As per Lakher custom, death ritual regarding the place where the person dies if it is a friend's house then, the sacrifice of a pig and fowl (N. E. Parry, Op. cit.; p. 409) is a must by the deceased's relatives for the purification of the profanity that takes place. In addition, giving of 10 rupees as a fine to the Pupa is prevalent. These people who take part in the funeral service are as per the list of books approved by the Committee at 15% discount to cross over the kindled fire already arranged at the entrances of their respective house lest they carry the hri of the spirit.
The death rites and rituals of the Lakhers, in one way, are very similar with the Meiteis. It is the practice of quenching the old fire used till the funeral ceremony is completed and the kindling of new one is commonly prevalent. And all persons who have touched the corpse have to cleanse themselves by washing their bodies with water and rice (N. E. Parry, Op. cit.; p. 404). Rice is a symbolic item for it is taken as the purest form of all things, which removes the evil smell of the corpse and other defilements.
It is pertinent to mention that while performing blessing-rituals and opening of grave women play a dominant role -
First, the wife of pupa performs the blessing-giving programme in the evening of the burial day. She brings a fowl and some 'sahmahei' (anthawm in Mizo), sacrifices the fowl to console the souls of the surviving members of the deceased's family (N. E. Parry, Op. cit.; p. 402) and with the blood of the fowl she anoints each of their big toe and offers them a little sahmahei. This ceremony is called Thlathleu. It is an important rite performed for bringing peace to the souls of the deceased's family and also to protect them from evils. It is believed that a dead person must not visit in the dream of survivors while they are asleep.
Secondly, the aunt, who is the sister of the deceased, opens the grave and she is therefore, to inherit whatever items are inside the same. This is called 'Thupahma' which is the price of touching the evil smelling remains. It was the common custom of a Lakher or a Mizo or even any Mizo before the advent of Christianity. So a common customary law can be seen existing among all Mizo tribes. Valuable articles such as beads, gongs etc., which have been owned by the family are deposited along with the corpse. It is very curious to understand that 'articles of value' buried in vaults should ultimately descend in the female line in the law of inheritance (N. E. Parry, Op. cit.; p. 411).
* Dr. Priyadarshni M. Gangte wrote this article for The Sangai Express and Hueiyen Lanpao (English Edition)
The writer is a Sr. Lecturer at Damdei Christian College, Taloulong, Motbung, Manipur
This article was webcasted on November 24 2012.
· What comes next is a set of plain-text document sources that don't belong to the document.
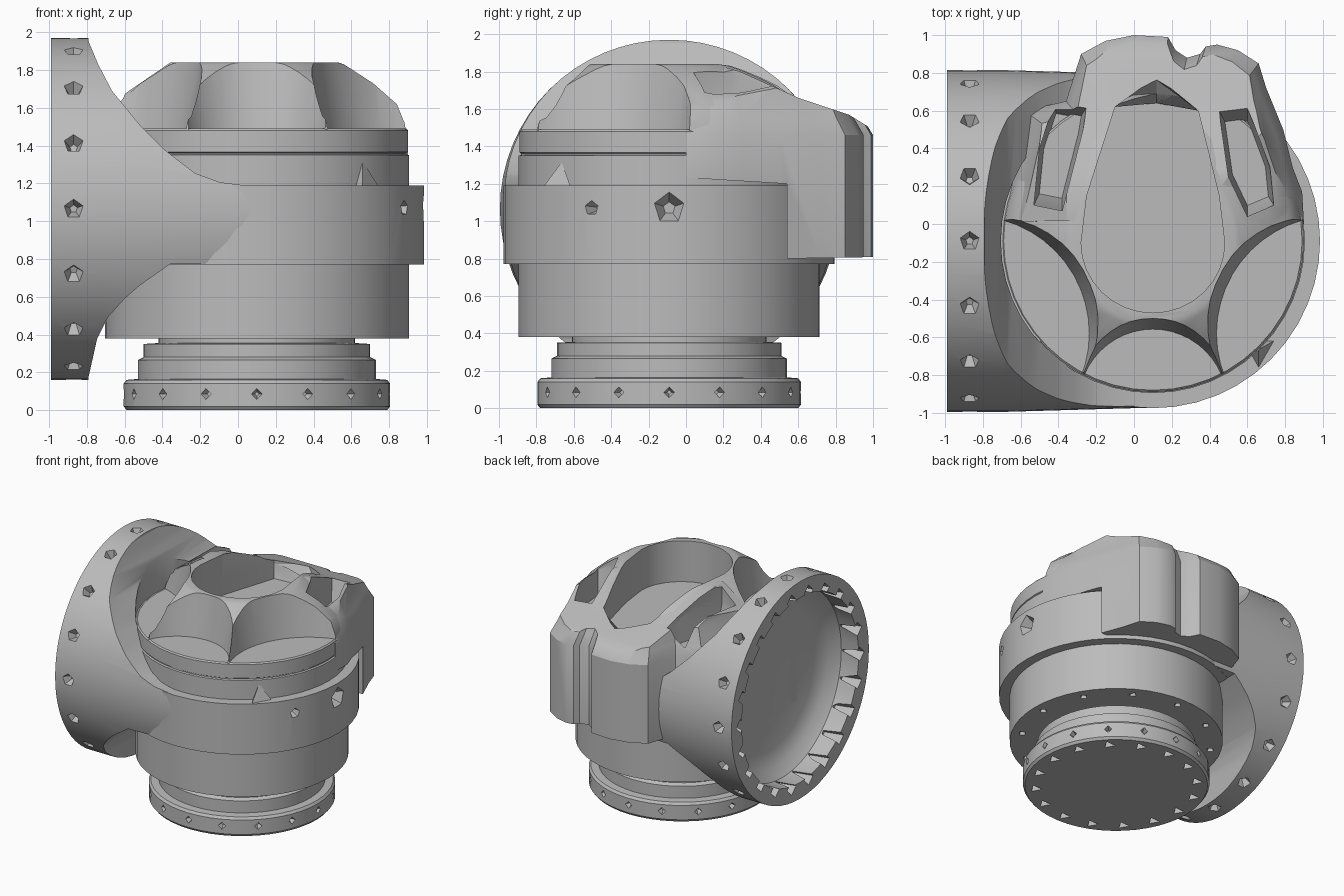
import bpy, bmesh
from math import sin, cos, pi, radians
from mathutils import Vector, Matrix

old = bpy.data.objects.get("Cube")
if old:
    bpy.data.objects.remove(old, do_unlink=True)

CX, CY = 0.1, -0.09      # upright axis
FZ = 1.065               # height of the side flange axis
helpers = []

grey = bpy.data.materials.new("plain_grey")
grey.use_nodes = True
grey.diffuse_color = (0.5, 0.5, 0.5, 1)
grey.node_tree.nodes["Principled BSDF"].inputs["Base Color"].default_value = (0.5, 0.5, 0.5, 1)


def finish(name, bm, helper):
    bmesh.ops.recalc_face_normals(bm, faces=bm.faces)
    mesh = bpy.data.meshes.new(name)
    bm.to_mesh(mesh)
    bm.free()
    mesh.materials.append(grey)
    ob = bpy.data.objects.new(name, mesh)
    bpy.context.scene.collection.objects.link(ob)
    if helper:
        ob.hide_render = True
        helpers.append(ob)
    return ob


def loft(name, rings, helper=False):
    """Solid through equal-length rings of points, closed at both ends."""
    bm = bmesh.new()
    rows = [[bm.verts.new(p) for p in ring] for ring in rings]
    n = len(rows[0])
    for a, b in zip(rows, rows[1:]):
        for i in range(n):
            j = (i + 1) % n
            bm.faces.new((a[i], a[j], b[j], b[i]))
    bm.faces.new(rows[0])
    bm.faces.new(rows[-1])
    return finish(name, bm, helper)


def prism(name, pts, axis, lo, hi, helper=False):
    place = {"x": lambda a, b, t: (t, a, b),
             "y": lambda a, b, t: (a, t, b)}[axis]
    return loft(name, [[place(a, b, t) for a, b in pts] for t in (lo, hi)], helper)


def circle(x, y, r, n=48):
    return [(x + r * cos(2 * pi * i / n), y + r * sin(2 * pi * i / n)) for i in range(n)]


def lathe(name, profile, helper=False):
    """Round solid about the upright axis from (radius, height) pairs."""
    return loft(name, [[(x, y, z) for x, y in circle(CX, CY, r)] for r, z in profile], helper)


def side_lathe(name, profile, helper=False):
    """Round solid about the flange axis from (x, radius) pairs."""
    return loft(name, [[(x, y, z) for y, z in circle(CY, FZ, r, 64)] for x, r in profile], helper)


def scaled(pts, cx, cy, f, z):
    return [(cx + (x - cx) * f, cy + (y - cy) * f, z) for x, y in pts]


def spikes(name, items, sides, tip=0.35, helper=True):
    """Small tapered pegs: (base position, direction, radius, length)."""
    bm = bmesh.new()
    for pos, way, r, length in items:
        turn = Vector(way).to_track_quat("Z", "Y").to_matrix().to_4x4()
        bmesh.ops.create_cone(bm, cap_ends=True, segments=sides, radius1=r, radius2=r * tip,
                              depth=length, matrix=Matrix.Translation(pos) @ turn
                              @ Matrix.Translation((0, 0, length / 2)))
    return finish(name, bm, helper)


def shape(ob, cutters, op="DIFFERENCE"):
    for c in cutters:
        m = ob.modifiers.new("cut", "BOOLEAN")
        m.operation, m.object, m.solver = op, c, "EXACT"
    graph = bpy.context.evaluated_depsgraph_get()
    mesh = bpy.data.meshes.new_from_object(ob.evaluated_get(graph))
    ob.modifiers.clear()
    ob.data = mesh
    return ob


def around(count):
    return [(cos(2 * pi * i / count), sin(2 * pi * i / count)) for i in range(count)]


# Stepped base ring with side pockets and notches underneath
base = lathe("base_ring", [(.69, 0), (.705, .02), (.705, .14), (.69, .16), (.63, .165),
                           (.63, .265), (.6, .28), (.6, .35), (.52, .355), (.52, .4)])
base_pockets = spikes("base_pockets", [
    ((CX + c * .72, CY + s * .72, .085), (-c, -s, 0), .035, .06) for c, s in around(16)], 4)
base_notches = spikes("base_notches", [
    ((CX + c * .61, CY + s * .61, -.01), (0, 0, 1), .055, .08) for c, s in around(16)], 3)
shape(base, [base_pockets, base_notches])

# Bore inside the side flange
bore = side_lathe("bore", [(-1.1, .77), (-.83, .77), (-.76, .7), (-.71, .58)], True)

# Round housing: drum, wide collar and grooved cap
housing = lathe("housing", [(.805, .38), (.805, .77), (.885, .77), (.885, 1.19), (.805, 1.19),
                            (.805, 1.35), (.792, 1.355), (.792, 1.362), (.8, 1.367),
                            (.8, 1.48), (.79, 1.49)])
under_pockets = spikes("under_pockets", [
    ((CX + c * .72, CY + s * .72, .37), (0, 0, 1), .035, .06) for c, s in around(12)], 4)
side_pockets = spikes("side_pockets", [
    ((CX + cos(a) * .9, CY + sin(a) * .9, 1.07), (-cos(a), -sin(a), 0), r, .1)
    for a, r in ((0, .095), (radians(-28), .045))], 5)
shape(housing, [bore, under_pockets, side_pockets])

# Side flange flowing into the collar, cleared above the cap
flange = side_lathe("side_flange", [(-.99, .905), (-.7, .905), (CX, .882)])
flow = prism("flow", [
    (-1.1, 2.1), (-.8, 2.1), (-.79, 1.95), (-.74, 1.83), (-.667, 1.69), (-.52, 1.51),
    (-.386, 1.376), (-.228, 1.254), (-.095, 1.206), (.05, 1.188), (.2, 1.188), (.2, .772),
    (-.36, .772), (-.52, .66), (-.6, .59), (-.69, .49), (-.746, .376), (-.79, .18),
    (-.8, 0), (-1.1, 0)], "y", -1.5, 1.5, True)
shape(flange, [flow], "INTERSECT")
cap_clearance = lathe("cap_clearance", [(.805, 1.485), (.805, 2.2)], True)
rim_pockets = spikes("rim_pockets", [
    ((-.87, CY + c * .92, FZ + s * .92), (0, -c, -s), .06, .08) for c, s in around(16)], 5)
rim_notches = spikes("rim_notches", [
    ((-1.0, CY + c * .785, FZ + s * .785), (1, 0, 0), .06, .16) for c, s in around(22)], 4)
shape(flange, [cap_clearance, bore, rim_pockets, rim_notches])

# Cutters for the crown: three scoops, a drop-shaped recess and two slots
scoops = [loft("scoop", [[(x, y, z) for x, y in circle(sx, sy, r)]
                         for r, z in ((r0, 1.47), (r0 + .07, 1.9))], True)
          for sx, sy, r0 in ((CX, -.95, .39), (-.86, -.58, .62), (1.06, -.58, .62))]
drop = [(CX + .38 * cos(a), -.1 + .37 * sin(a)) for a in [pi + pi * i / 16 for i in range(17)]]
drop += [(.45, .15), (.34, .6), (-.1, .62), (-.25, .15)]
recess = loft("recess", [[(x, y, z) for x, y in drop[:-2] + [(.12, tip)] + drop[-2:]]
                         for z, tip in ((1.5, .64), (1.62, .78), (2.0, .78))], True)


def slot(pts):
    mx, my = (sum(p[k] for p in pts) / len(pts) for k in (0, 1))
    return loft("slot", [scaled(pts, mx, my, f, z)
                         for f, z in ((.75, 1.45), (1.0, 1.68), (1.0, 1.95))], True)


slots = [slot([(-.42, .65), (-.25, .62), (-.27, .5), (-.38, .07), (-.53, .1), (-.5, .4)]),
         slot([(.45, .6), (.6, .62), (.72, .3), (.74, .1), (.6, .04), (.5, .25)])]

# Crown with radiating prongs
crown = lathe("crown", [(.8, 1.45), (.79, 1.52), (.75, 1.62), (.62, 1.73), (.46, 1.83), (.43, 1.84)])
shape(crown, scoops + [recess] + slots)

# Hood behind the crown, with two lobes running down the back and a softened top
outline = [
    (.9, 0), (.89, .17), (.84, .3), (.79, .5), (.7, .72), (.66, .85), (.55, .92), (.44, .95),
    (.38, .94), (.35, .9), (.28, .88), (.22, .92), (.18, .99), (0, 1.0), (-.15, .97),
    (-.28, .9), (-.36, .65), (-.58, .6), (-.65, .25), (-.7, 0)]
hood = loft("rear_hood", [scaled(outline, CX, .1, f, z)
                          for f, z in ((1, .7), (1, 1.46), (.94, 1.55), (.86, 1.7), (.8, 2.0))])
hood_side = prism("hood_side", [
    (-.1, 1.24), (.2, 1.22), (.54, 1.2), (.54, .8), (1.1, .81), (1.1, 1.4), (1.0, 1.49),
    (.87, 1.57), (.6, 1.66), (.29, 1.8), (.15, 1.84), (-.1, 1.84)], "x", -1.5, 1.5, True)
hood_front = prism("hood_front", [
    (-.75, .6), (-.7, 1.5), (-.62, 1.66), (-.35, 1.845), (.42, 1.845), (.56, 1.78), (.75, 1.67),
    (.87, 1.57), (.91, 1.49), (.91, .6)], "y", -1.5, 1.5, True)
shape(hood, [hood_side, hood_front], "INTERSECT")
shape(hood, scoops + [recess] + slots)

# Small pointed lug on the collar shoulder
lug = spikes("shoulder_lug", [((.66, -.665, 1.18), (0, 0, 1), .1, .13)], 3, .05, False)

for ob in helpers:
    bpy.data.objects.remove(ob, do_unlink=True)

bpy.ops.object.select_all(action="DESELECT")
for ob in (base, housing, flange, crown, hood):
    ob.select_set(True)
bpy.context.view_layer.objects.active = base
bpy.ops.object.shade_smooth_by_angle(angle=radians(30))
* Comments posted by users in this discussion thread and other parts of this site are opinions of the individuals posting them (whose user ID is displayed alongside) and not the views of e-pao.net. We strongly recommend that users exercise responsibility, sensitivity and caution over language while writing your opinions which will be seen and read by other users. Please read a complete Guideline on using comments on this website.